Set down, word for word, only the lines from the start of the records through the line bearing "grey.diffuse_color = colour"; include no pictures.

__Source data__
************

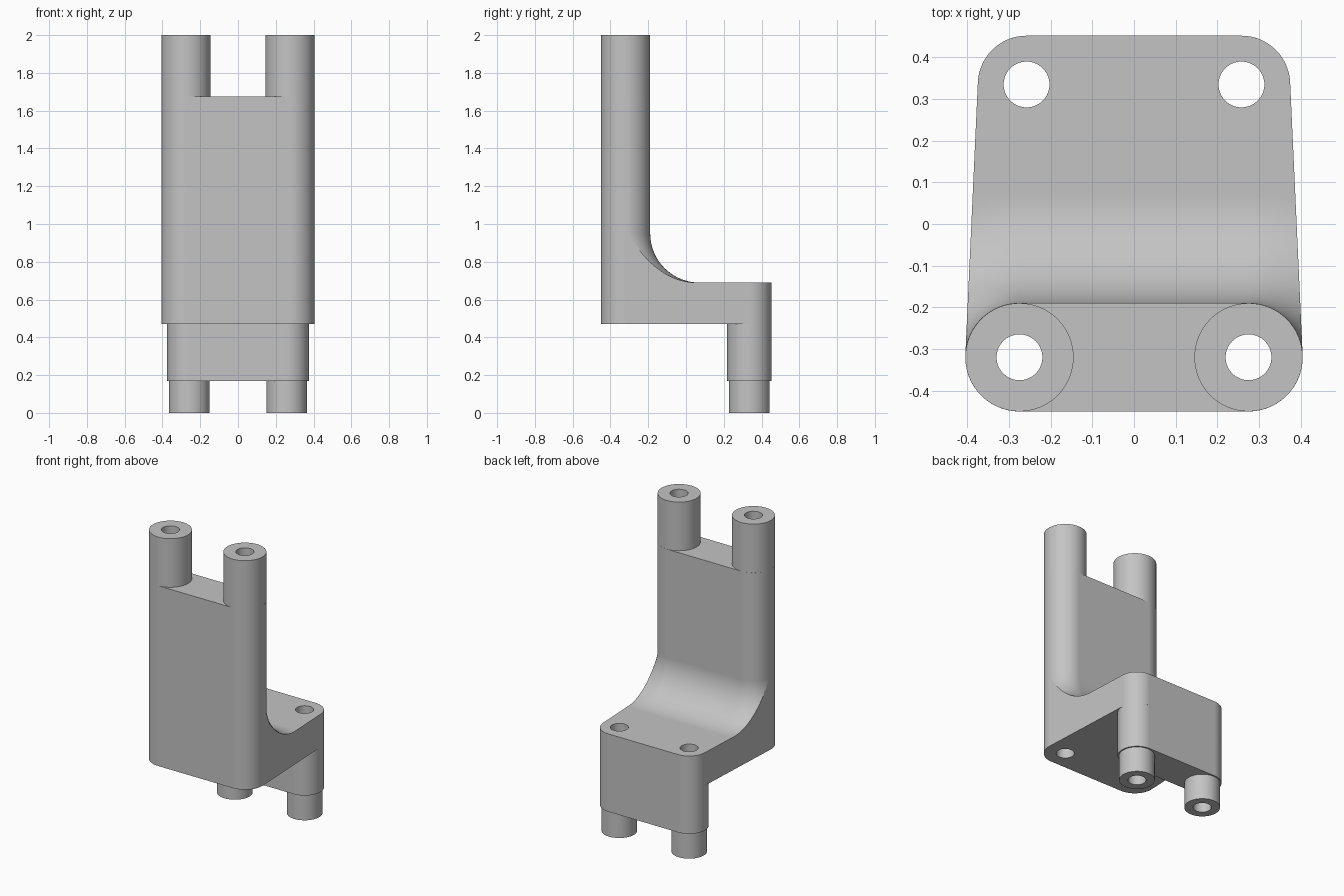
import bpy, bmesh
from math import sin, cos, pi, radians

cube = bpy.data.objects.get("Cube")
if cube:
    bpy.data.objects.remove(cube, do_unlink=True)

grey = bpy.data.materials.new("plain grey")
grey.use_nodes = True
colour = (0.55, 0.55, 0.55, 1)
grey.diffuse_color = colour
grey.node_tree.nodes["Principled BSDF"].inputs["Base Color"].default_value = colour

# Main sizes
FX, FY, FR = 0.275, -0.32, 0.13      # front posts
BX, BY, BR = 0.258, 0.335, 0.117     # back corners
HOLE = 0.055
Z_LEG, Z_PLATE, Z_SHELF, Z_WALL, Z_TOP = 0.17, 0.47, 0.69, 1.675, 2.0
FILLET = 0.26


def arc(cx, cy, r, a0, a1, n=24):
    angles = [radians(a0 + (a1 - a0) * i / n) for i in range(n + 1)]
    return [(cx + r * cos(a), cy + r * sin(a)) for a in angles]


def mirrored(half):
    """Close a right-hand half outline with its mirror image."""
    return half + [(-x, y) for x, y in reversed(half)]


def circle(cx, cy, r):
    return arc(cx, cy, r, 0, 360, 64)[:-1]


def loft(name, rings):
    """Solid through a stack of (outline, z) rings."""
    bm = bmesh.new()
    loops = [[bm.verts.new((x, y, z)) for x, y in pts] for pts, z in rings]
    n = len(loops[0])
    for lo, hi in zip(loops, loops[1:]):
        for i in range(n):
            j = (i + 1) % n
            bm.faces.new((lo[i], lo[j], hi[j], hi[i]))
    bm.faces.new(loops[0][::-1])
    bm.faces.new(loops[-1])
    bmesh.ops.recalc_face_normals(bm, faces=bm.faces)
    mesh = bpy.data.meshes.new(name)
    bm.to_mesh(mesh)
    bm.free()
    mesh.materials.append(grey)
    obj = bpy.data.objects.new(name, mesh)
    bpy.context.collection.objects.link(obj)
    return obj


def prism(name, outline, z0, z1):
    return loft(name, [(outline, z0), (outline, z1)])


def activate(obj):
    bpy.ops.object.select_all(action='DESELECT')
    obj.select_set(True)
    bpy.context.view_layer.objects.active = obj


def combine(obj, tool, operation):
    activate(obj)
    mod = obj.modifiers.new("cut", 'BOOLEAN')
    mod.operation, mod.solver, mod.object = operation, 'EXACT', tool
    bpy.ops.object.modifier_apply(modifier=mod.name)
    bpy.data.objects.remove(tool, do_unlink=True)


def bore(obj, cx, cy):
    combine(obj, prism("bore_cutter", circle(cx, cy, HOLE), -0.1, Z_TOP + 0.1), 'DIFFERENCE')


def finish(obj):
    activate(obj)
    bpy.ops.object.shade_smooth_by_angle(angle=radians(30))
    mod = obj.modifiers.new("even normals", 'WEIGHTED_NORMAL')
    mod.keep_sharp = True


# Body: tapered plate outline, trimmed to a wall that flares into the shelf
TANGENT = 2.6
plate_outline = mirrored(arc(FX, FY, FR, -90, TANGENT, 32) + arc(BX, BY, BR, TANGENT, 90))
body = prism("body", plate_outline, Z_PLATE, Z_WALL)


def flare(r):
    r += 0.0005
    return mirrored([(FX + r, FY - 2 * r)] + arc(FX, FY, r, 0, 90))


rings = [(flare(1.5), 0.3), (flare(1.5), Z_SHELF)]
STEPS = 20
for i in range(STEPS, -1, -1):
    t = pi / 2 * i / STEPS
    rings.append((flare(FR + FILLET * (1 - cos(t))), Z_SHELF + FILLET * (1 - sin(t))))
rings.append((flare(FR), Z_TOP))
combine(body, loft("flare_trim", rings), 'INTERSECT')

# Block under the back of the shelf
back_block = prism("back_block", mirrored(arc(BX, BY, BR, -90, 90, 32)), Z_LEG, Z_PLATE)

# Posts, legs and the holes through them
for side, s in (("left", 1), ("right", -1)):
    post = prism(side + "_post", circle(s * FX, FY, FR), Z_WALL, Z_TOP)
    leg = prism(side + "_leg", circle(s * BX, BY, 0.108), 0, Z_LEG)
    for part in (post, body):
        bore(part, s * FX, FY)
    for part in (leg, back_block, body):
        bore(part, s * BX, BY)
    finish(post)
    finish(leg)

finish(body)
finish(back_block)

************

__Output below__
import bpy, bmesh
from math import sin, cos, pi, radians

cube = bpy.data.objects.get("Cube")
if cube:
    bpy.data.objects.remove(cube, do_unlink=True)

grey = bpy.data.materials.new("plain grey")
grey.use_nodes = True
colour = (0.55, 0.55, 0.55, 1)
grey.diffuse_color = colour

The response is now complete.